Everyone who has seen Dragon’s Lair before has seen the beginning of the game. Dirk runs across the drawbridge, Dirk dodges the falling blocks, he swings across the fire ropes, and he drops on the falling disc platform. Far fewer have seen the scenes in the middle of the game. Fewer still have ever seen how it ends.
I remember it well. So much money, so little reward. Pleased to hear of someone who beat the confounded thing, even if it meant buying a cabinet to do so.
The incomparable harmonies of Vince Noir…I mean Freddie Mercury & Queen. Vince would love that jumpsuit1.
Those voices led to this snippet from the Classic Album series on Elton John’s Goodbye Yellow Brick Road (skip to 6:40). How do three skinny rockers make that sound?
Who reminded me of Michael McDonald’s star turn on Steely Dan’s Aja. (skip to 18:00).
And just to show it’s not an art form that died in 70s rock, here’s Ryan Adams and the Cardinals nailing the last verse of Cold Roses, live. These guys were easily the best all male harmonies I’ve seen, just incredible.
Joshua Lund at MissingM has posted a comprehensive review of the current options for secure mobile messaging. He’s not afraid to drop the hammer on the less than worthy:

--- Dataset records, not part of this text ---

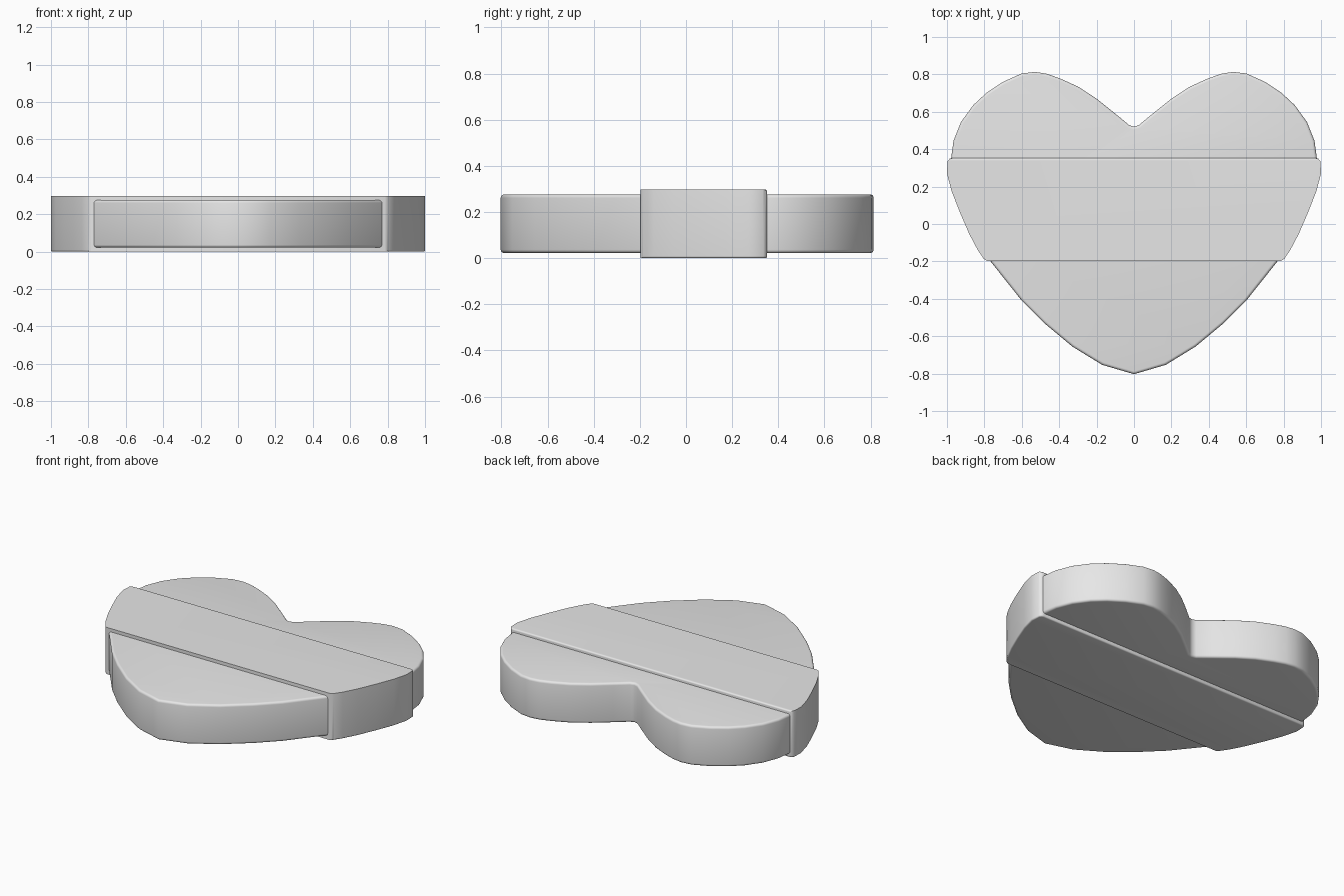
import bpy, bmesh, math

if "Cube" in bpy.data.objects:
    bpy.data.objects.remove(bpy.data.objects["Cube"], do_unlink=True)

grey = bpy.data.materials.new("light_grey")
grey.use_nodes = True
grey.diffuse_color = (0.8, 0.8, 0.8, 1)
grey.node_tree.nodes["Principled BSDF"].inputs["Base Color"].default_value = (0.8, 0.8, 0.8, 1)


def slab(name, half, z0, z1, width, rounded):
    """Mirror a half outline, extrude it and round the edges chosen by a rule."""
    mirrored = [(-x, y) for x, y in reversed(half) if x > 0]
    bm = bmesh.new()
    base = bm.faces.new([bm.verts.new((x, y, z0)) for x, y in half + mirrored])
    new = bmesh.ops.extrude_face_region(bm, geom=[base], use_keep_orig=True)["geom"]
    for v in new:
        if isinstance(v, bmesh.types.BMVert):
            v.co.z = z1
    bmesh.ops.recalc_face_normals(bm, faces=bm.faces[:])
    edges = [e for e in bm.edges if rounded(*e.verts)]
    bmesh.ops.bevel(bm, geom=edges, offset=width, segments=4, profile=0.5,
                    affect='EDGES', clamp_overlap=True)
    bmesh.ops.recalc_face_normals(bm, faces=bm.faces[:])
    mesh = bpy.data.meshes.new(name)
    bm.to_mesh(mesh)
    bm.free()
    mesh.materials.append(grey)
    obj = bpy.data.objects.new(name, mesh)
    bpy.context.collection.objects.link(obj)
    bpy.ops.object.select_all(action='DESELECT')
    obj.select_set(True)
    bpy.context.view_layer.objects.active = obj
    bpy.ops.object.shade_smooth_by_angle(angle=math.radians(40))
    return obj


# Heart body, from the notch round to the tip
heart = [(0, 0.52), (0.025, 0.528), (0.1, 0.59), (0.2, 0.67), (0.3, 0.735),
         (0.4, 0.78), (0.47, 0.804), (0.53, 0.813), (0.6, 0.805), (0.7, 0.76),
         (0.79, 0.70), (0.86, 0.635), (0.925, 0.545), (0.965, 0.445), (0.978, 0.35),
         (0.97, 0.25), (0.93, 0.1), (0.87, -0.04), (0.775, -0.19), (0.6, -0.41),
         (0.48, -0.53), (0.33, -0.655), (0.17, -0.753), (0, -0.803)]
slab("heart_body", heart, 0.022, 0.276, 0.015,
     lambda a, b: abs(a.co.z - b.co.z) < 0.01)

# Raised band across the middle, square at the front and rounded at the back
band = [(0.972, 0.352), (0.985, 0.349), (0.997, 0.335), (1.0, 0.27), (0.975, 0.175),
        (0.93, 0.06), (0.88, -0.055), (0.835, -0.14), (0.803, -0.187), (0.785, -0.197)]
slab("raised_band", band, 0.0, 0.297, 0.02,
     lambda a, b: abs(a.co.z - b.co.z) < 0.01 and
     (min(a.co.y, b.co.y) > 0.34 or (a.co.z < 0.01 and max(a.co.y, b.co.y) > -0.15)))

If they can’t be bothered to release any source code, fail to provide even basic protocol documentation, and have not posted a threat model analysis, then they are not worthy of your time or your attention.
He concludes with recommendations for Android and iOS, and the promise of nirvana:
Encrypted phone calls and text messaging bundled together in a unified interface that will be available on both iOS and Android? Hell yes.
Dan Gillmor on the Indie Web, an attempt to wrest back some control from the corporate web barons:
We’re in danger of losing what’s made the Internet the most important medium in history – a decentralized platform where the people at the edges of the networks – that would be you and me – don’t need permission to communicate, create and innovate.
Maybe a little hyperbolic - the most important medium in history? - but a timely reminder. Get your content out of the silos.